In the UK, when starting your own small company you have a choice between forming a Limited Company (known as Company Name Ltd.) which is a separate legal entity (I assume very similar to the LLC in the US) or you can set up as a self-employed person (either as a sole trader or in a partnership) where the company is actually just yourself earning some money under a trading name.
When I set up Reiver Games back in July 2006, after getting some advice from Business Link, a now defunct government scheme to give free advice to new businesses, I chose the sole trader route - technically, Reiver Games was: Jackson Pope trading as Reiver Games.
Since at the time I was only setting up the business to try and sell 100 copies of Border Reivers that I was going to lovingly craft by hand, I wanted to keep things as cheap as possible. Setting up a limited company required paying someone to incorporate it, and then paying every year for employees liability insurance and to get an accountant to audit your books. All costs I could do without.
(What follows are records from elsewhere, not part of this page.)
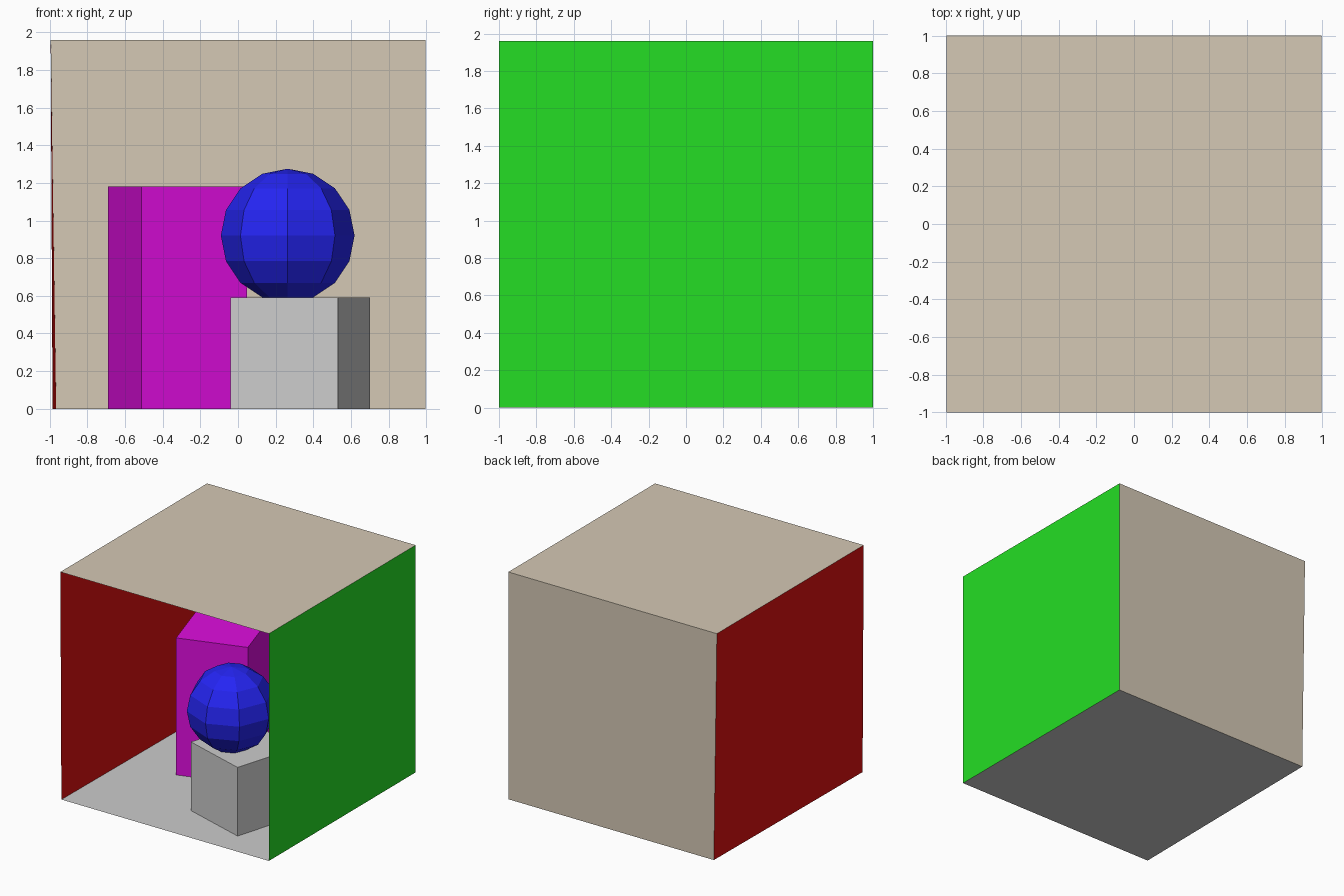
import bpy, bmesh
from mathutils import Vector

if "Cube" in bpy.data.objects:
    bpy.data.objects.remove(bpy.data.objects["Cube"])


def paint(obj, rgb):
    if rgb:
        mat = bpy.data.materials.new(obj.name + "_colour")
        mat.diffuse_color = (*rgb, 1)
        mat.use_nodes = True
        mat.node_tree.nodes["Principled BSDF"].inputs["Base Color"].default_value = mat.diffuse_color
        obj.data.materials.append(mat)


def finish(name, bm, rgb=None):
    mesh = bpy.data.meshes.new(name)
    bm.to_mesh(mesh)
    bm.free()
    obj = bpy.data.objects.new(name, mesh)
    bpy.context.collection.objects.link(obj)
    paint(obj, rgb)
    return obj


def panel(name, corners, rgb=None):
    bm = bmesh.new()
    bm.faces.new([bm.verts.new(c) for c in corners])
    return finish(name, bm, rgb)


def block(name, footprint, height, rgb=None):
    bm = bmesh.new()
    base = bm.faces.new([bm.verts.new((x, y, 0)) for x, y in footprint])
    top = bmesh.ops.extrude_face_region(bm, geom=[base], use_keep_orig=True)
    bmesh.ops.translate(bm, vec=Vector((0, 0, height)),
                        verts=[v for v in top["geom"] if isinstance(v, bmesh.types.BMVert)])
    bmesh.ops.recalc_face_normals(bm, faces=bm.faces)
    return finish(name, bm, rgb)


CREAM = (0.66, 0.58, 0.46)
H = 1.96

# Room corners: the left wall leans slightly outward
fl, fr, br, bl = (-0.985, -1, 0), (0.995, -1, 0), (0.995, 1, 0), (-0.966, 1, 0)
tfl, tfr, tbr, tbl = (-0.995, -1, H), (0.995, -1, H), (0.995, 1, H), (-0.995, 1, H)

# Room shell of single-sheet walls, open at the front
panel("floor", (fl, fr, br, bl))
panel("ceiling", (tfl, tbl, tbr, tfr), CREAM)
panel("back_wall", (bl, br, tbr, tbl), CREAM)
panel("right_wall", (br, fr, tfr, tbr), (0.018, 0.73, 0.018))
panel("left_wall", (fl, bl, tbl, tfl), (0.73, 0.005, 0.005))

# Turned blocks standing on the floor
block("short_block", [(0.53, -0.763), (0.70, -0.192), (0.138, -0.025), (-0.04, -0.586)], 0.592)
block("tall_block", [(-0.512, -0.113), (0.049, 0.064), (-0.128, 0.635), (-0.69, 0.458)],
      1.182, (0.73, 0.004, 0.73))

# Faceted ball resting on the short block
bm = bmesh.new()
bmesh.ops.create_uvsphere(bm, u_segments=8, v_segments=8, radius=0.355)
ball = finish("ball", bm, (0.018, 0.018, 0.89))
ball.location = (0.264, -0.465, 0.92)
Setting up as a sole trader was much easier: open some bank accounts, create a website and tell HMRC (our equivalent of the IRS) that I was now self-employed as well as an employee and job done. As a self-employed person I would also have to start filling in a tax return every year. In the UK if you are just an ordinary wage-slave, paying taxes straight out of your pay cheque every month (PAYE) you don't need to file a tax return, but self-employed people do.
We have to file our tax returns by the end of January the year after the tax year we're filing for. So at the end of this month I have to file a tax return for the tax year from 6th April 2011 to the 5th April 2012. Reiver Games ceased trading in July 2011 and I finally closed all the bank accounts in November 2011, so this is the last time I'll have to file a tax return I hope.
While I was running Reiver Games (especially during the period when I was doing it full-time) I tried to keep on top of doing my books as I went along, then filing a tax return wasn't too onerous: read some numbers of the annual totals and that was pretty much it. Once I went back to work and Reiver Games was clearly going down the pan it was a bit harder to summon the enthusiasm for staying on top of my books, so filing a tax return turned into frantically catching up on the books, then filing a tax return at the last possible minute. It was like that last January and again this year. I've been doing it during the evenings over the last week or two after The Baby had gone to bed and finally finished and submitted it last night. Theoretically, HMRC will notice I've ceased being self-employed and remove the need to fill in a tax return, though they might need some prodding...
Needless to say, on top of the books, I've got pretty much nothing done on Codename: Vacuum the last couple of weeks, but I've still been having lots of ideas to try out. Now these damn books and tax return are out of the way I'll have to give them a whirl.